"Blackwater USA was never under contract to participate in covert raids with CIA or Special Operations personnel in Iraq, Afghanistan or anywhere else. Any allegation to the contrary by any news organization would be false," Xe spokesman Mark Corallo said in an e-mailed statement.
The firm, based in Moyock, N.C., changed its corporate name this year after a series of use-of-force controversies, including a September 2007 shooting in Baghdad by five company security guards that left 17 civilians dead.
The CIA's paramilitary forces are small, and often borrow from U.S. military special forces to fill out their ranks. They rely on companies like Blackwater to provide drivers, convoy security, and perimeter protection on sensitive CIA operations.
The central question, according to the reports in The New York Times and The Washington Post, was whether private security guards crossed the line into direct participation in the CIA operations. Blackwater's role in providing security to CIA missions in war zones is already known on Capitol Hill.
"As is customary when intelligence community-related issues arise in the press, committee staff has contacted the CIA for additional details and clarification of these recent news stories," said Courtney Littig, a spokeswoman for the House Intelligence Committee.
If true, the company's involvement would point to a much deeper connection between the company and the spy agency than has been previously disclosed. And it would raise concerns over the legalities of involving contractors in the most sensitive intelligence operations conducted by the U.S. government.
One former CIA officer stationed in Baghdad in 2004 said that during his tenure in Iraq, Blackwater employees did not accompany CIA officials when they conducted insurgent raids, which were led by Delta Force or the Navy Seals. The former officer confirmed that during that period Blackwater protected the agency's office and chief of station.
The former intelligence officer said special operations forces carried out the captures, with CIA officers gathering intelligence at the scene afterward. He spoke on condition of anonymity because he was not authorized to discuss Blackwater's role.
The House Intelligence Committee is still probing at least five incidents in which Congress believes it may have been deliberately misled or kept in the dark about significant intelligence programs.
One of those included a contract with Blackwater founder Erik Prince to target al-Qaida figures, a program the CIA says never became operational. Panetta informed Congress about the program in June, a day after terminating the eight-year on-again, off-again effort.

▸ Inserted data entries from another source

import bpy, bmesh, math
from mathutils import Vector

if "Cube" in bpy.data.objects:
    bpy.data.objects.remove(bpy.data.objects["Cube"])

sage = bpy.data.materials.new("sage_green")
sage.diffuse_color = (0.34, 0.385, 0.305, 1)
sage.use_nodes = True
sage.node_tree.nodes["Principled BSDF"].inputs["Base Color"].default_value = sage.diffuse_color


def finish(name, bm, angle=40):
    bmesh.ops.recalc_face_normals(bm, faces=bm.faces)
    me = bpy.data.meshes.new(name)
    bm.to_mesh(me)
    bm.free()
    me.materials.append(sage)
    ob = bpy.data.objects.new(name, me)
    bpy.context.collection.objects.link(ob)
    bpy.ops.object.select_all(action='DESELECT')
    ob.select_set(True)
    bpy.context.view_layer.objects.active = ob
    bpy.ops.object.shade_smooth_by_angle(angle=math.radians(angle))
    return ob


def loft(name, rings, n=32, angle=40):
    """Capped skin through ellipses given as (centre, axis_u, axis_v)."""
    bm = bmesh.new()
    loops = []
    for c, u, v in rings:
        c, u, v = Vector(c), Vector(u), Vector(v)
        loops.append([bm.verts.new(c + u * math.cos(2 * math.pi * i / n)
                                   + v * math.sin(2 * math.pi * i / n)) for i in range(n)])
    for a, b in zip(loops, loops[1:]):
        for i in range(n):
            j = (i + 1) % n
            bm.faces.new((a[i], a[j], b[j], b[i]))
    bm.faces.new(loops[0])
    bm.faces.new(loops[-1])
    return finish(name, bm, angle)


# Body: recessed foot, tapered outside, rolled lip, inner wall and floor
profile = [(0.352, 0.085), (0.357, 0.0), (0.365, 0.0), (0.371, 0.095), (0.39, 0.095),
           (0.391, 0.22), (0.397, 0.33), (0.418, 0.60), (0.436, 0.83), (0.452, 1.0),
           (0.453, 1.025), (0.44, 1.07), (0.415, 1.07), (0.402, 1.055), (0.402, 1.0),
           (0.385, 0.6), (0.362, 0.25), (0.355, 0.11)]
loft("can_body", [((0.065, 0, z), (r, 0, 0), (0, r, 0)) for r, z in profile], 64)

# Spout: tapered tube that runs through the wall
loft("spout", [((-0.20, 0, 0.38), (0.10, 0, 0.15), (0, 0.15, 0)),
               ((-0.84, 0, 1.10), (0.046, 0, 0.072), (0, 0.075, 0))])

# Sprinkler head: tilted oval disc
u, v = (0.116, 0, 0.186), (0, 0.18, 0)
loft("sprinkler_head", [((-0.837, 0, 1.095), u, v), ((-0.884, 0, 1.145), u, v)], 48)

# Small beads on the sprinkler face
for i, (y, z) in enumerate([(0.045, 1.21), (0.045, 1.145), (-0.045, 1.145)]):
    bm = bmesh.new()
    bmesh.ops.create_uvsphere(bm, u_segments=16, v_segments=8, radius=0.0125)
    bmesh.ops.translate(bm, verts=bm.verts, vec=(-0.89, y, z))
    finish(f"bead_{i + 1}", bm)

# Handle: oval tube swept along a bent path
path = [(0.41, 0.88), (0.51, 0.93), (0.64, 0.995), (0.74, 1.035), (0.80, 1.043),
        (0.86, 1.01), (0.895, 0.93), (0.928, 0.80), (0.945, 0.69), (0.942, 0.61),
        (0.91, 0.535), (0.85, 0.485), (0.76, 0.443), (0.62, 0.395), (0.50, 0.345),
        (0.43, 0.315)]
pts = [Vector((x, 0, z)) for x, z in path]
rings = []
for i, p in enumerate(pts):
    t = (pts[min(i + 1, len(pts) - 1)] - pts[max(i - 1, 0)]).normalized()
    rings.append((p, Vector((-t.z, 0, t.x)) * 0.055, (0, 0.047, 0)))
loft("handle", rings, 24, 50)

Rep. Jan Schakowsky, D-Ill., an outspoken critic of Blackwater, is heading one part of the committee's probe.
"I have long opposed the outsourcing of inherently governmental responsibilities to for-profit companies who are outside the official chain of command, especially Blackwater (Xe)," she said. "What appears to be a deep relationship between Blackwater and the CIA should cause all Americans to take pause. It is extremely dangerous for the U.S. to become dependent on private contractors for military or intelligence operations."
As of August 2008, more than a quarter of the U.S. intelligence agencies' employees were outside contractors, hired to fill in gaps in the military and civilian work force.
Associated Press writer Lolita C. Baldor contributed to this report. Goldman reported from New York.